• [Exercise prompt]: Lines from the one containing "for dx, dy in" through the final line of the entries below: reproduce them exactly, all of them and only them.

##### Entries shown

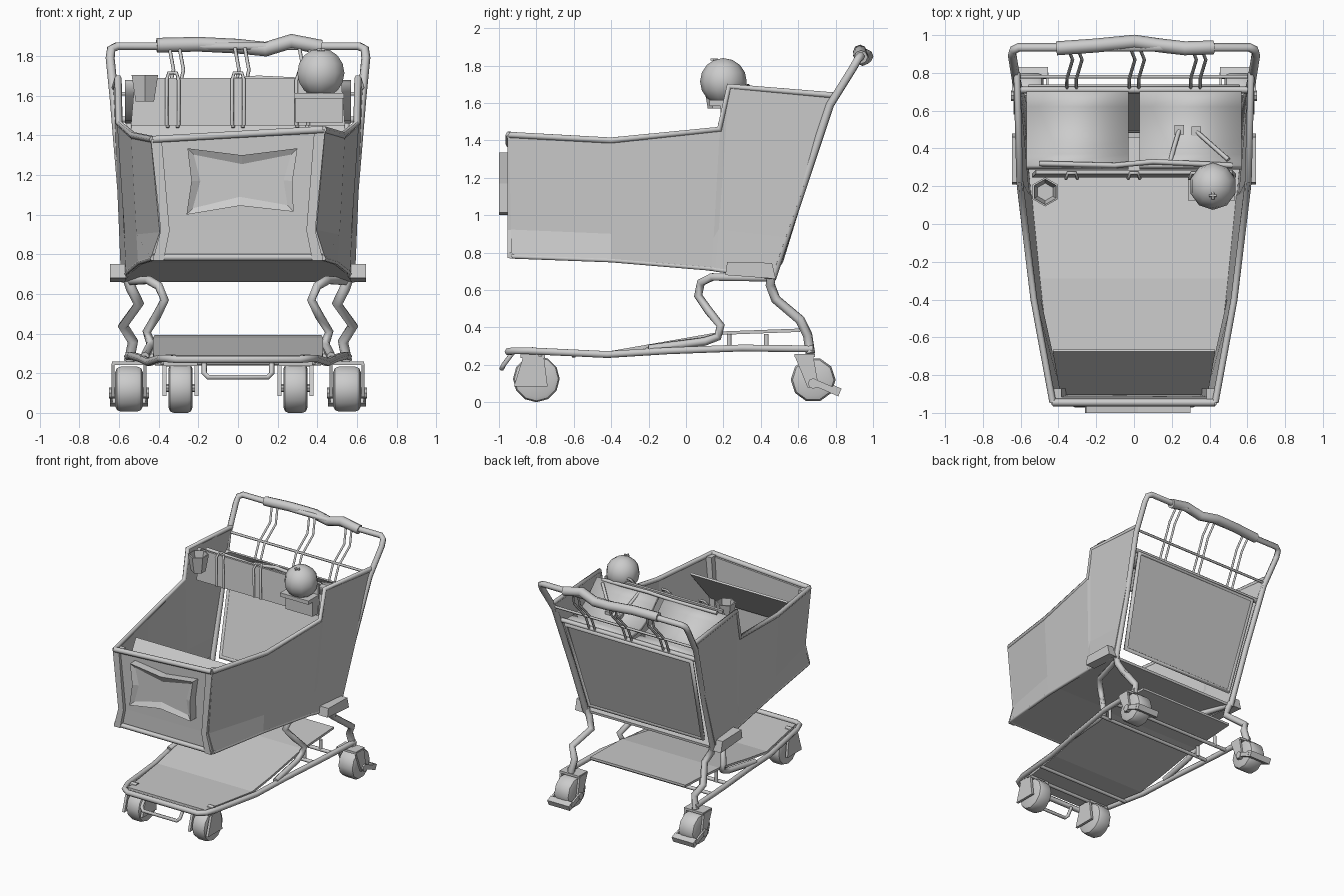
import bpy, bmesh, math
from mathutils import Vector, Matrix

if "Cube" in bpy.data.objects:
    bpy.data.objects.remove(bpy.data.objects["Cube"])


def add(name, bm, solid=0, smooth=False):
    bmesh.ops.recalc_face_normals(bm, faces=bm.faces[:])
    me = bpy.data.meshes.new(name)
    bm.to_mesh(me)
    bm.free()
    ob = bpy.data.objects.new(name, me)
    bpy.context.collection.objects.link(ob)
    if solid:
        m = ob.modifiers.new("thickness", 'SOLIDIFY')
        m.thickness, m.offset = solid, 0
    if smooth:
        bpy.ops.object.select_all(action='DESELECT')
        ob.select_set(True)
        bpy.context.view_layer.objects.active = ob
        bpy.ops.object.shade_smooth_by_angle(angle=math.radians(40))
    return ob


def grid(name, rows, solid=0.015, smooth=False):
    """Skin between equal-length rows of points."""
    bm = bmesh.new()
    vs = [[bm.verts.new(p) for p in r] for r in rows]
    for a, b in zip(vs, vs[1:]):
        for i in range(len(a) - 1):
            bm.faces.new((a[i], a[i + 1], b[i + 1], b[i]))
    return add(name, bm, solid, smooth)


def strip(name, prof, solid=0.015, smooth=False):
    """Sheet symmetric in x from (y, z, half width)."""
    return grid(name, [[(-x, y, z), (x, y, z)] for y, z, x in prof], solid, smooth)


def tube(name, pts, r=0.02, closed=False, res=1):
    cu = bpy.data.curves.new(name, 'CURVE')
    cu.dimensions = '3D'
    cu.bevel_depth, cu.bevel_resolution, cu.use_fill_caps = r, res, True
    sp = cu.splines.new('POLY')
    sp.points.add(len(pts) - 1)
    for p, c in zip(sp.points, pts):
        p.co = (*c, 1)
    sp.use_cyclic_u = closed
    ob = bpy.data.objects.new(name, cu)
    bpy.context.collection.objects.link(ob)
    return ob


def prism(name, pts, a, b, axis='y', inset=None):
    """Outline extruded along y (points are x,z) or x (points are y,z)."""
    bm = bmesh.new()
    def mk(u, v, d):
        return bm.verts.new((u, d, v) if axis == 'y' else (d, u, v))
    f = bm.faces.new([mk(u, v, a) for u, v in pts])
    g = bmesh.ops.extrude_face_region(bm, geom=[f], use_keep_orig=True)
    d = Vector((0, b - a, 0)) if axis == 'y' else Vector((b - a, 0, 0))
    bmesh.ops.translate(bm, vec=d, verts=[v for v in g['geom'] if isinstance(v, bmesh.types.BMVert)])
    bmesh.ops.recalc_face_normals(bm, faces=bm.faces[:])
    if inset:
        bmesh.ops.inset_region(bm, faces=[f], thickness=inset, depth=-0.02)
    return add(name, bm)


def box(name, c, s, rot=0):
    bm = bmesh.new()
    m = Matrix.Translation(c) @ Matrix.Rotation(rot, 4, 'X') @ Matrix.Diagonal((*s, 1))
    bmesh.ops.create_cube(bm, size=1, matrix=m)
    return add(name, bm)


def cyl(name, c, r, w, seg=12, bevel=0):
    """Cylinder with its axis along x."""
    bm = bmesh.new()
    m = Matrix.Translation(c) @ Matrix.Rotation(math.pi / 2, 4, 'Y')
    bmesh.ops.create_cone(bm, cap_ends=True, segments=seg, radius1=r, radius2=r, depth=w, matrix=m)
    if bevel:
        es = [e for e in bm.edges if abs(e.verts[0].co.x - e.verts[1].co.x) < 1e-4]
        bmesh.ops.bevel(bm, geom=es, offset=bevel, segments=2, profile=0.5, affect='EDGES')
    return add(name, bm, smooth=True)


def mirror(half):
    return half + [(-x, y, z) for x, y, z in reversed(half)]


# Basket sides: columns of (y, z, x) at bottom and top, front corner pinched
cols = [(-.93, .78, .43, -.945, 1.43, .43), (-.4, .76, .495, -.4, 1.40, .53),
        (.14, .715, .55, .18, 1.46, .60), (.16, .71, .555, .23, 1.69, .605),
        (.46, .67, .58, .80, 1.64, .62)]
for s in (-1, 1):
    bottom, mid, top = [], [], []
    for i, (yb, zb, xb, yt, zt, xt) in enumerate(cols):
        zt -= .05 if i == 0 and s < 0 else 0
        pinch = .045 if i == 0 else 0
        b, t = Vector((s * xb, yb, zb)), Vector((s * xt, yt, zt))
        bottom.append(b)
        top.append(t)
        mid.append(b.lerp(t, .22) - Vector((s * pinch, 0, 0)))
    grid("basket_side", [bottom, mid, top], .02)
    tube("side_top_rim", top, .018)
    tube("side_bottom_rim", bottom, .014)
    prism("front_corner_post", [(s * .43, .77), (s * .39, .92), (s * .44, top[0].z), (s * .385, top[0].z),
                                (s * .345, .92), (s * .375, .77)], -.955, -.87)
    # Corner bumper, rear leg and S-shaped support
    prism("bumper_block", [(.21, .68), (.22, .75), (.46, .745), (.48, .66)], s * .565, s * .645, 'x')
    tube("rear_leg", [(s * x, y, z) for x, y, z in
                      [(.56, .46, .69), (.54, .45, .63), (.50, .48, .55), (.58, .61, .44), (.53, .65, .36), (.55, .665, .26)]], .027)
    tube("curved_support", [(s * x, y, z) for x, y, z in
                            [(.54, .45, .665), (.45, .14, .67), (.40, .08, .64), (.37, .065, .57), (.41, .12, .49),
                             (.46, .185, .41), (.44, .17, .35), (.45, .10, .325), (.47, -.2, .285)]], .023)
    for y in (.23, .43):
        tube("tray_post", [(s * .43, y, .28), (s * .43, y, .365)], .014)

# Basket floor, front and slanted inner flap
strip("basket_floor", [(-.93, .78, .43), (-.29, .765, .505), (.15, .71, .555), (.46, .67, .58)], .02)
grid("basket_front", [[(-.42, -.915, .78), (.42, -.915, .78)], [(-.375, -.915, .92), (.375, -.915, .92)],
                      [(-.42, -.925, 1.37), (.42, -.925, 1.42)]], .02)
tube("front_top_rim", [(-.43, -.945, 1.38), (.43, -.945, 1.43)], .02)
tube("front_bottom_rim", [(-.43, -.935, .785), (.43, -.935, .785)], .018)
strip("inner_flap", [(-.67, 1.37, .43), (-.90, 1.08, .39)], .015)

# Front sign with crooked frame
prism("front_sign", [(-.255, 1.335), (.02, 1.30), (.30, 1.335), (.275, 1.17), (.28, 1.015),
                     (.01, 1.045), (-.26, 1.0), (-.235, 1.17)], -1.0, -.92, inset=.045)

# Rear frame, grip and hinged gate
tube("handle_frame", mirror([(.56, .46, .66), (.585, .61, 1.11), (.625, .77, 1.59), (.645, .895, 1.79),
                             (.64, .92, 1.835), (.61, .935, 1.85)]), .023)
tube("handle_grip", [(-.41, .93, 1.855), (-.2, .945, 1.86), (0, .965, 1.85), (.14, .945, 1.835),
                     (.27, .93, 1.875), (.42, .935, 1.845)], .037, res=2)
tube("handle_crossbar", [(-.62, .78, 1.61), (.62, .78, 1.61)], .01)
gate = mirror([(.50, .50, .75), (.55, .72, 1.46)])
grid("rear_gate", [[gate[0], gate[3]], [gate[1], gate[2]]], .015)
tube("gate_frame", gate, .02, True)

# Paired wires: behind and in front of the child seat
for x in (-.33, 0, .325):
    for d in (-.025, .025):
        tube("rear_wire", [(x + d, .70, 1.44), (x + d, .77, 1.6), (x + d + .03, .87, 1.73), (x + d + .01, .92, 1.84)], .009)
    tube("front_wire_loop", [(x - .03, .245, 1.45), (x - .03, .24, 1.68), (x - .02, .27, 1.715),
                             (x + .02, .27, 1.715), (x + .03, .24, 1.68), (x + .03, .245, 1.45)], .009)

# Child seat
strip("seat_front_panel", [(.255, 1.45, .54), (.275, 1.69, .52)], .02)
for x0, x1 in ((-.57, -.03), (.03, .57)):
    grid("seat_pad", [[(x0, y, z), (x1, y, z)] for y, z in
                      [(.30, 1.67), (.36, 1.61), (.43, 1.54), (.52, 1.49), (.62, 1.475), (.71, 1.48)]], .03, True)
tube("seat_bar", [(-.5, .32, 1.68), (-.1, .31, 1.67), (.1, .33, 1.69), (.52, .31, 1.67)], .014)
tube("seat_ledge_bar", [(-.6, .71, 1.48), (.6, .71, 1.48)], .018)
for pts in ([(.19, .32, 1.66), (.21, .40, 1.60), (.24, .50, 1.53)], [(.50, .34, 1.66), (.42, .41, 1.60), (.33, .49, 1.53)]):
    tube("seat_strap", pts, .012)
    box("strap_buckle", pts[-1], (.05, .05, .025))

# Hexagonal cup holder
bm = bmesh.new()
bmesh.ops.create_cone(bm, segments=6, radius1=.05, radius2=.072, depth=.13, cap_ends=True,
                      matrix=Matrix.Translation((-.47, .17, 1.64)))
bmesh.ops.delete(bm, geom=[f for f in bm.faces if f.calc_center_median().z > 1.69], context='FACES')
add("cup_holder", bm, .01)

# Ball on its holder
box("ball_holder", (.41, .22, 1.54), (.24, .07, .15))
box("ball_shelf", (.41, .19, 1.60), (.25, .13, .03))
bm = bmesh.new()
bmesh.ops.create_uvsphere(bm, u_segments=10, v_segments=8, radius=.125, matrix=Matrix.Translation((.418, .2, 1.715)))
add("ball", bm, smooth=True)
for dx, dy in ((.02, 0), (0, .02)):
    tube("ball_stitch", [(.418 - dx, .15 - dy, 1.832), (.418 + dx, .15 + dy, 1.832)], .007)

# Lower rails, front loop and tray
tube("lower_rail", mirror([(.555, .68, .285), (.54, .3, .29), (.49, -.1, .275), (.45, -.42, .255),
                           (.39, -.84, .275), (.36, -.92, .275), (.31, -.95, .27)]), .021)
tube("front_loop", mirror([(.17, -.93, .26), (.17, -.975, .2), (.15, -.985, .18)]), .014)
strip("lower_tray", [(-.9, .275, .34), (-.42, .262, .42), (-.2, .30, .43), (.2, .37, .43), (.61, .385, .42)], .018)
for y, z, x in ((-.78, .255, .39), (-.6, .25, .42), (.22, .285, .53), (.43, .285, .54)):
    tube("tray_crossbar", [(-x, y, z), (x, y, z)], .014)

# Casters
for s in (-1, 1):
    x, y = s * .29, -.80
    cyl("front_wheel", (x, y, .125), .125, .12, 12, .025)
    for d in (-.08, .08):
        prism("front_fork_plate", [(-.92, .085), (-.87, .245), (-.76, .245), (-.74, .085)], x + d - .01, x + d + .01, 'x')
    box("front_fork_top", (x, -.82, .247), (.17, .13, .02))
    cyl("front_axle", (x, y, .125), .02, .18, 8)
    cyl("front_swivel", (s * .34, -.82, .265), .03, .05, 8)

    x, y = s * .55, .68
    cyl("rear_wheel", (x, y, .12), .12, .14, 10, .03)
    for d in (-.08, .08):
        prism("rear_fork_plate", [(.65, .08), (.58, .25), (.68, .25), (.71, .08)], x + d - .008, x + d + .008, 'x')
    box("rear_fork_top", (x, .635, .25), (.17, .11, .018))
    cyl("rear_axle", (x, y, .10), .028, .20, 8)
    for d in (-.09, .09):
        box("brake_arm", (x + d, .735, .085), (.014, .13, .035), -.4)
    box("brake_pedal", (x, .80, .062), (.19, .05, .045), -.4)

##########

• [Written reply]:
for dx, dy in ((.02, 0), (0, .02)):
    tube("ball_stitch", [(.418 - dx, .15 - dy, 1.832), (.418 + dx, .15 + dy, 1.832)], .007)

# Lower rails, front loop and tray
tube("lower_rail", mirror([(.555, .68, .285), (.54, .3, .29), (.49, -.1, .275), (.45, -.42, .255),
                           (.39, -.84, .275), (.36, -.92, .275), (.31, -.95, .27)]), .021)
tube("front_loop", mirror([(.17, -.93, .26), (.17, -.975, .2), (.15, -.985, .18)]), .014)
strip("lower_tray", [(-.9, .275, .34), (-.42, .262, .42), (-.2, .30, .43), (.2, .37, .43), (.61, .385, .42)], .018)
for y, z, x in ((-.78, .255, .39), (-.6, .25, .42), (.22, .285, .53), (.43, .285, .54)):
    tube("tray_crossbar", [(-x, y, z), (x, y, z)], .014)

# Casters
for s in (-1, 1):
    x, y = s * .29, -.80
    cyl("front_wheel", (x, y, .125), .125, .12, 12, .025)
    for d in (-.08, .08):
        prism("front_fork_plate", [(-.92, .085), (-.87, .245), (-.76, .245), (-.74, .085)], x + d - .01, x + d + .01, 'x')
    box("front_fork_top", (x, -.82, .247), (.17, .13, .02))
    cyl("front_axle", (x, y, .125), .02, .18, 8)
    cyl("front_swivel", (s * .34, -.82, .265), .03, .05, 8)

    x, y = s * .55, .68
    cyl("rear_wheel", (x, y, .12), .12, .14, 10, .03)
    for d in (-.08, .08):
        prism("rear_fork_plate", [(.65, .08), (.58, .25), (.68, .25), (.71, .08)], x + d - .008, x + d + .008, 'x')
    box("rear_fork_top", (x, .635, .25), (.17, .11, .018))
    cyl("rear_axle", (x, y, .10), .028, .20, 8)
    for d in (-.09, .09):
        box("brake_arm", (x + d, .735, .085), (.014, .13, .035), -.4)
    box("brake_pedal", (x, .80, .062), (.19, .05, .045), -.4)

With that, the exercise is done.